“But I tell you, the world is going to have the truth about War.  We’re going to put an end to this madness.  It’s not going to be easy.  Just now, in the intoxication of the German collapse, we’re all rejoicing in our new happiness.  I tell you, the real Peace will be a long time coming.  When you tear up all the fibres of civilization it’s a slow job to knit things together again.  You see those children going down the street to school?  Peace lies in their hands.  When they are taught in school that war is the most loathsome scourge humanity is subject to, that it smirches and fouls every lovely occupation of the mortal spirit, then there may be some hope for the future.  But I’d like to bet they are having it drilled into them that war is a glorious and noble sacrifice.

“The people who write poems about the divine frenzy of going over the top are usually those who dipped their pens a long, long way from the slimy duckboards of the trenches.  It’s funny how we hate to face realities.  I knew a commuter once who rode in town every day on the 8.13.  But he used to call it the 7.73.  He said it made him feel more virtuous.”

There was a pause, while Roger watched some belated urchins hurrying toward school.

“I think any man would be a traitor to humanity who didn’t pledge every effort of his waking life to an attempt to make war impossible in future.”

The rest of the story

Warrior Girl © Rudall30 |

There is a less self-promotional reason why, for the last week, I shared the first five chapters of Jeep Thompson and the Lost Prince of Venus and then gave away the first third of the book.

I’ve mentioned that Red, my partner of more than 25 years and wife for six, was fighting for her life in a hospital 120 miles from our home. 

The fight has been intense and aggressive — and last week she decided to move into hospice care.

Words failed. My brain shut down. I posted the chapters because no other words would come, and I had these words finished, so why not? I posted them without fanfare and with no plan about what to do next.

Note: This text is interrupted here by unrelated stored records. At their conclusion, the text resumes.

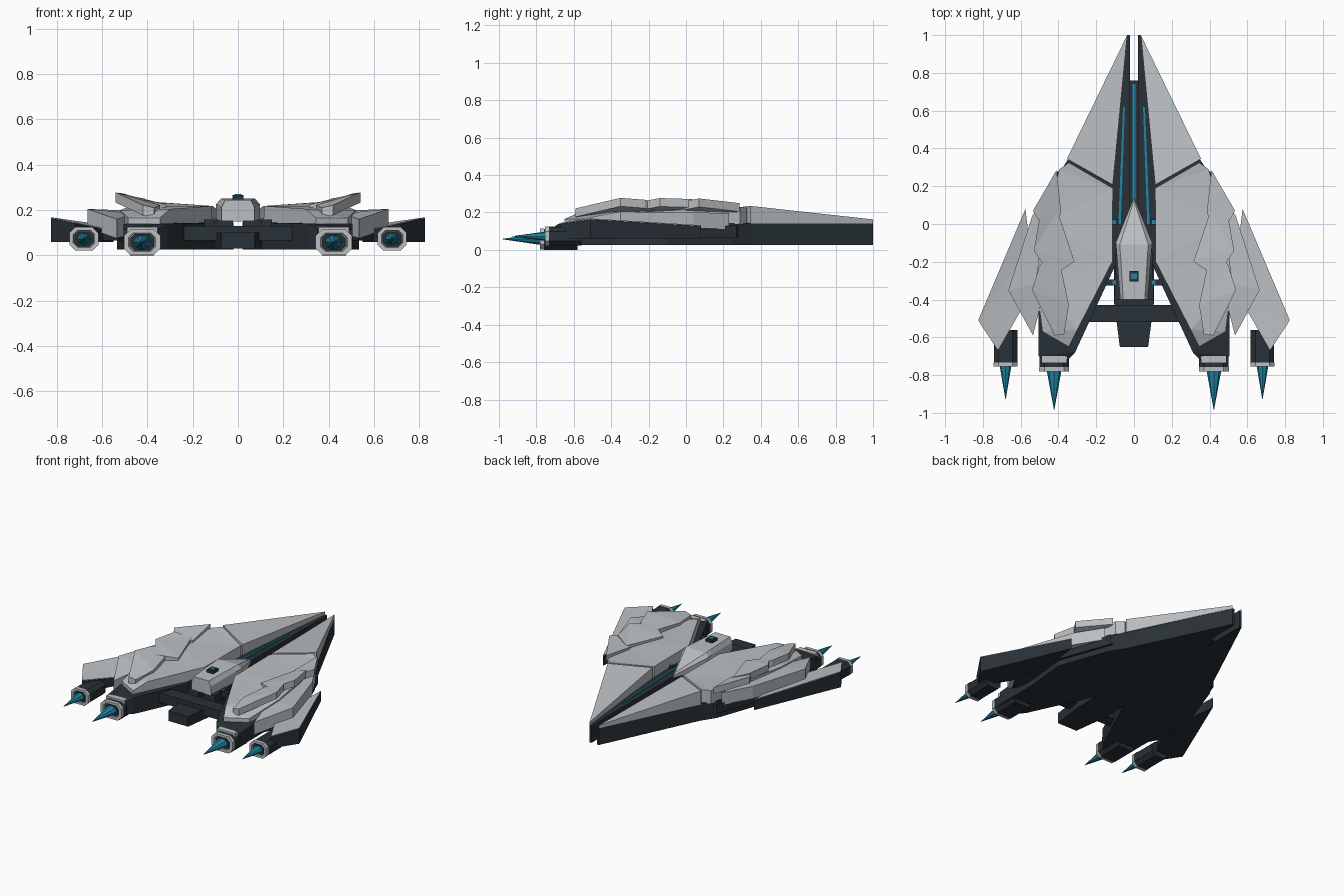
import bpy, bmesh, math


def material(name, rgb):
    m = bpy.data.materials.new(name)
    m.diffuse_color = (*rgb, 1)
    return m


DARK = material("dark_hull", (0.022, 0.032, 0.04))
LIGHT = material("light_armour", (0.5, 0.53, 0.55))
CYAN = material("cyan_glow", (0.015, 0.24, 0.38))


def loft(name, loops, mat, mirror=True):
    """Bridge equal-length loops of 3D points and cap both ends."""
    bm = bmesh.new()
    rows = [[bm.verts.new(p) for p in loop] for loop in loops]
    n = len(rows[0])
    for a, b in zip(rows, rows[1:]):
        for i in range(n):
            bm.faces.new((a[i], a[(i + 1) % n], b[(i + 1) % n], b[i]))
    caps = [bm.faces.new(rows[0]), bm.faces.new(rows[-1])]
    bmesh.ops.triangulate(bm, faces=caps)
    bmesh.ops.recalc_face_normals(bm, faces=bm.faces)
    me = bpy.data.meshes.new(name)
    bm.to_mesh(me)
    bm.free()
    me.materials.append(mat)
    ob = bpy.data.objects.new(name, me)
    bpy.context.collection.objects.link(ob)
    if mirror:
        mod = ob.modifiers.new("mirror", 'MIRROR')
        mod.use_mirror_merge = False
    return ob


def slab(name, pts, bottom, mat, mirror=True):
    """Plan outline with a top height per point; fixed bottom height or fixed thickness (negative)."""
    low = [(x, y, bottom if bottom >= 0 else z + bottom) for x, y, z in pts]
    return loft(name, [low, pts], mat, mirror)


def box(name, x0, x1, y0, y1, z0, z1, mat, mirror=True):
    return slab(name, [(x0, y0, z1), (x1, y0, z1), (x1, y1, z1), (x0, y1, z1)], z0, mat, mirror)


def octagon(cx, y, cz, w, h):
    c = min(w, h) * 0.5
    corners = [(w, h - c), (w - c, h), (c - w, h), (-w, h - c),
               (-w, c - h), (c - w, -h), (w - c, -h), (w, c - h)]
    return [(cx + a, y, cz + b) for a, b in corners]


# Dark lower hull, one half with a slot down the middle
slab("lower_hull", [
    (0.02, 1.0, 0.143), (0.036, 1.0, 0.143), (0.347, 0.345, 0.145), (0.41, 0.25, 0.145),
    (0.535, -0.1, 0.145), (0.505, -0.39, 0.145), (0.505, -0.70, 0.115), (0.35, -0.72, 0.115),
    (0.312, -0.68, 0.14), (0.09, -0.2, 0.145), (0.02, -0.2, 0.145)], 0.027, DARK)

# Central spine, rear body and cross beam
box("spine_bar", -0.022, 0.022, -0.2, 0.76, 0.03, 0.10, DARK, False)
box("spine_glow", -0.007, 0.007, 0.1, 0.74, 0.09, 0.106, CYAN, False)
slab("rear_body", [(-0.105, -0.1, 0.1), (0.105, -0.1, 0.1), (0.105, -0.42, 0.1), (0.075, -0.65, 0.1),
                   (-0.075, -0.65, 0.1), (-0.105, -0.42, 0.1)], 0.03, DARK, False)
slab("canopy_support", [(0.022, -0.1, 0.155), (0.095, -0.1, 0.155), (0.105, -0.4, 0.155), (0.022, -0.4, 0.155)],
     0.09, DARK)
box("cross_beam", -0.27, 0.27, -0.52, -0.43, 0.065, 0.13, DARK, False)
slab("spine_strip", [(0.048, 0.62, 0.151), (0.058, 0.62, 0.151), (0.083, 0.0, 0.151), (0.07, 0.0, 0.151)], 0.14, CYAN)
for i, y in enumerate((0.01, -0.31)):
    box(f"side_strut_{i}", 0.085, 0.15 - 0.03 * (1 - i), y - 0.016, y + 0.016, 0.12, 0.158, DARK)
    box(f"side_light_{i}", 0.095, 0.115, y - 0.01, y + 0.01, 0.15, 0.164, CYAN)

# Canopy with a bevelled top and sensor block
plan = [(0, 0.14), (0.097, -0.1), (0.092, -0.15), (0.073, -0.4), (-0.073, -0.4), (-0.092, -0.15), (-0.097, -0.1)]
shoulder_z = [0.165, 0.225, 0.225, 0.21, 0.21, 0.225, 0.225]
top_z = [0.18, 0.25, 0.25, 0.245, 0.245, 0.25, 0.25]
loft("canopy", [[(x, y, 0.15) for x, y in plan],
                [(x, y, z) for (x, y), z in zip(plan, shoulder_z)],
                [(x * 0.78, y * 0.97 - 0.012, z) for (x, y), z in zip(plan, top_z)]], LIGHT, False)
box("sensor_block", -0.025, 0.025, -0.305, -0.248, 0.24, 0.266, DARK, False)
box("sensor_light", -0.016, 0.016, -0.292, -0.262, 0.26, 0.27, CYAN, False)

# Main armour plates
slab("nose_plate", [(0.036, 1.0, 0.163), (0.355, 0.345, 0.235), (0.112, 0.207, 0.218)], 0.142, LIGHT)
slab("wing_plate", [(0.112, 0.19, 0.218), (0.345, 0.325, 0.233), (0.395, 0.29, 0.228), (0.48, 0.0, 0.215),
                    (0.52, -0.3, 0.2), (0.485, -0.57, 0.165), (0.345, -0.65, 0.165),
                    (0.30, -0.56, 0.205), (0.115, -0.2, 0.218)], 0.138, LIGHT)

# Overlapping raised armour flakes, tilted up outwards
slab("front_flake", [(0.41, 0.285, 0.25), (0.535, 0.07, 0.275), (0.46, -0.06, 0.25), (0.385, 0.06, 0.23)], -0.045, LIGHT)
slab("middle_flake", [(0.405, 0.07, 0.238), (0.5, 0.03, 0.272), (0.53, -0.14, 0.277), (0.44, -0.28, 0.25),
                      (0.315, -0.2, 0.225)], -0.045, LIGHT)
slab("rear_flake", [(0.41, -0.12, 0.245), (0.5, -0.22, 0.268), (0.54, -0.35, 0.278), (0.42, -0.59, 0.222),
                    (0.37, -0.585, 0.21), (0.345, -0.43, 0.222)], -0.045, LIGHT)

# Middle wing plate and its dark support
slab("middle_wing_plate", [(0.43, 0.23, 0.197), (0.54, 0.04, 0.2), (0.665, -0.35, 0.205),
                           (0.535, -0.59, 0.16), (0.46, -0.3, 0.185)], -0.085, LIGHT)
slab("middle_wing_support", [(0.4, 0.28, 0.13), (0.42, 0.27, 0.13), (0.64, -0.34, 0.13),
                             (0.53, -0.55, 0.1), (0.45, -0.3, 0.13)], 0.065, DARK)

# Outer wing pod with thin light skin
pod = [(0.575, 0.08, 0.127), (0.825, -0.51, 0.163), (0.72, -0.67, 0.14), (0.60, -0.46, 0.115), (0.55, -0.12, 0.112)]
slab("outer_pod", pod, 0.06, DARK)
slab("outer_pod_skin", [(x, y, z + 0.005) for x, y, z in pod], -0.004, LIGHT)

# Engines: body, light octagonal frame, glowing throat and exhaust spike
for name, x, z, w, h, front, back, tip in (("main", 0.423, 0.058, 0.08, 0.057, -0.58, -0.77, -0.985),
                                           ("outer", 0.68, 0.073, 0.064, 0.052, -0.56, -0.745, -0.93)):
    loft(f"{name}_engine_body", [octagon(x, front, z, w * 0.97, h * 0.95),
                                 octagon(x, back, z, w * 0.97, h * 0.95)], DARK)
    loft(f"{name}_engine_frame", [octagon(x, back + 0.012, z, w, h), octagon(x, back - 0.01, z, w, h),
                                  octagon(x, back - 0.01, z, w * 0.74, h * 0.72),
                                  octagon(x, back - 0.001, z, w * 0.7, h * 0.68)], LIGHT)
    loft(f"{name}_engine_throat", [octagon(x, back, z, w * 0.66, h * 0.64),
                                   octagon(x, back - 0.004, z, w * 0.62, h * 0.6)], DARK)
    r = w * 0.5
    ring = [(x + r * math.cos(a * math.pi / 4), back, z + r * 0.8 * math.sin(a * math.pi / 4)) for a in range(8)]
    point = [(x + (p[0] - x) * 0.02, tip, z + (p[2] - z) * 0.02) for p in ring]
    loft(f"{name}_exhaust", [ring, point], CYAN)
box("main_engine_top_plate", 0.355, 0.49, -0.735, -0.70, 0.1, 0.125, LIGHT)
box("main_engine_keel", 0.37, 0.476, -0.76, -0.58, 0.0, 0.03, DARK)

After a hellacious ride from Milwaukee in the back of an ambulance — a vehicle not really designed for long distances — she got some rest and started to regain some of her personality, but she tires easily. And one night, out of things to say and not wanting to turn the TV on, I read the first four chapters out loud to Red.

She closed her eyes after Chapter 2, but I kept reading through the fourth chapter figuring she had fallen asleep, but after I finished reading she opened her eyes and said, “That’s really good, Warren.”

That is the only review I needed to stop hiding this light under a bushel basket. I went back to the house and designed a package for the 15 chapters that comprise the first third of the book.

I am calling it Episode 1: Journey to the Second Planet, and you can have it by clicking the link.

So there’s the rest of the story. By the time the book is finished, I’ll have some sort of marketing plan in place, but this release began as a defensive gesture because I was too overwhelmed to say anything and I had nothing else to post. Life is funny that way.